FBI contradicts White House version of aide's clearance
The head of the FBI on Tuesday contradicted the White House's timeline of a former top President Donald Trump administration official's security clearance process, saying the bureau concluded its background investigation into Rob Porter long before he resigned.
Christopher Wray told the Senate intelligence committee the bureau completed its investigation late last July before submitting the results of a follow-up investigation in November. Porter's file was administratively closed in January, according to Wray.
"Earlier this month we received some additional information and we passed that on as well," he said.

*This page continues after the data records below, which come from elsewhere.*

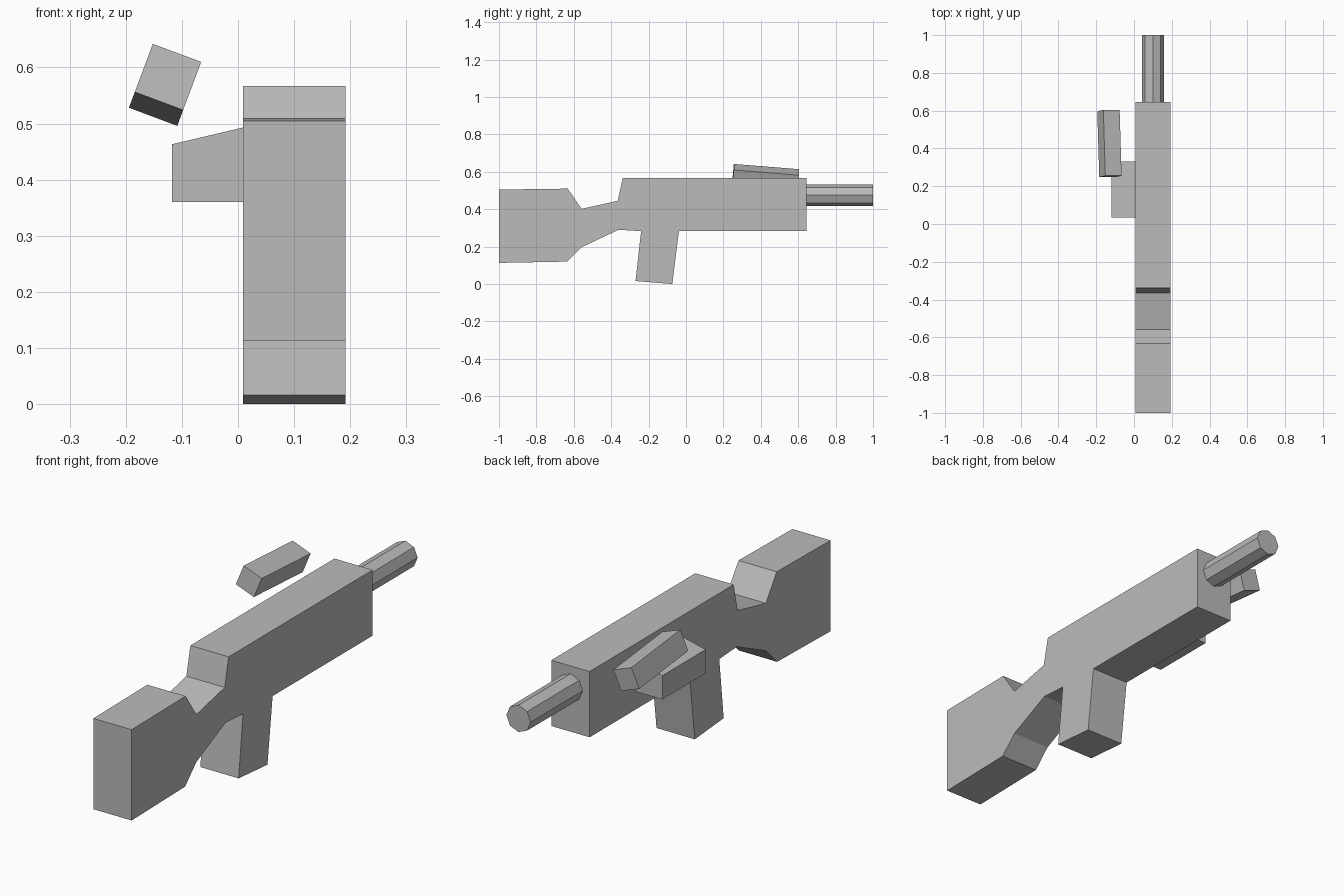
import bpy, bmesh, math

cube = bpy.data.objects.get("Cube")
if cube:
    bpy.data.objects.remove(cube, do_unlink=True)

grey = bpy.data.materials.new("plain_grey")
grey.use_nodes = True
COLOR = (0.5, 0.5, 0.5, 1)
grey.diffuse_color = COLOR
grey.node_tree.nodes["Principled BSDF"].inputs["Base Color"].default_value = COLOR


def extrude_profile(name, points, depth):
    """Make a flat-sided solid by sweeping a 3D outline along a vector."""
    bm = bmesh.new()
    face = bm.faces.new([bm.verts.new(p) for p in points])
    swept = bmesh.ops.extrude_face_region(bm, geom=[face], use_keep_orig=True)
    moved = [v for v in swept["geom"] if isinstance(v, bmesh.types.BMVert)]
    bmesh.ops.translate(bm, verts=moved, vec=depth)
    bmesh.ops.recalc_face_normals(bm, faces=bm.faces)
    mesh = bpy.data.meshes.new(name)
    bm.to_mesh(mesh)
    bm.free()
    mesh.materials.append(grey)
    obj = bpy.data.objects.new(name, mesh)
    bpy.context.collection.objects.link(obj)
    return obj


# Body with stock, neck, receiver and grip in one side outline (y, z)
LEFT, RIGHT = 0.192, 0.009
outline = [
    (-1, 0.505), (-0.632, 0.51), (-0.558, 0.402), (-0.365, 0.445),
    (-0.338, 0.567), (0.645, 0.567), (0.645, 0.283), (-0.038, 0.283),
    (-0.073, 0), (-0.27, 0.016), (-0.24, 0.283), (-0.36, 0.29),
    (-0.558, 0.197), (-0.635, 0.12), (-1, 0.113),
]
extrude_profile("body", [(RIGHT, y, z) for y, z in outline], (LEFT - RIGHT, 0, 0))

# Eight-sided barrel
ring = [math.tau * i / 8 for i in range(8)]
extrude_profile(
    "barrel",
    [(0.1 + 0.058 * math.cos(a), 0.645, 0.475 + 0.058 * math.sin(a)) for a in ring],
    (0, 0.355, 0))

# Side bracket with a sloping top
bracket = [(RIGHT, 0.36), (RIGHT, 0.493), (-0.118, 0.463), (-0.118, 0.36)]
extrude_profile("side_bracket", [(x, 0.035, z) for x, z in bracket], (0, 0.295, 0))

# Tilted sight block floating above the bracket
w, l = 0.046, 0.175
sight = extrude_profile(
    "sight_block", [(-w, -l, -w), (w, -l, -w), (w, -l, w), (-w, -l, w)], (0, 2 * l, 0))
sight.location = (-0.13, 0.426, 0.569)
sight.rotation_euler = (math.radians(-4.9), math.radians(20.5), 0)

That is a sharp departure from the sequence of events laid out by the White House.
Porter resigned last week from his post as Trump's staff secretary amid allegations of spousal abuse from two of his ex-wives.
The White House has maintained the security clearance process was ongoing at the time of Porter's departure with spokeswoman Sarah Huckabee Sanders saying Monday "the White House had not received any specific papers regarding the completion of that background check."
Seeking to clarify its version of events, Sanders told reporters that the White House Personnel Security Office was still evaluating Porter's clearance when he left.
"The White House Personnel Security Office, which is staffed by career officials, may have received information, but they had not completed their process and made a recommendation to the White House for adjudication," she said after a reporter asked if the White House had received the information Wray described.
Porter was one of up to 40 White House staffers reportedly operating on an interim security clearance.
CNN reported Tuesday he was in "serious discussions" about a promotion at the time of his resignation, and White House Chief of Staff John Kelly was aware about the allegations from Porter's wives.
Sanders maintained Kelly did not know of the allegations.
Dan Coats, the Director of National Intelligence, told lawmakers the background check process is "broken" and in need of a major overhaul.
"The process is broken. It needs to be reformed," he told the Senate Intelligence Vommittee. "We have 700,000 back-ups, so we have situations where we need people in places but they don't yet have that."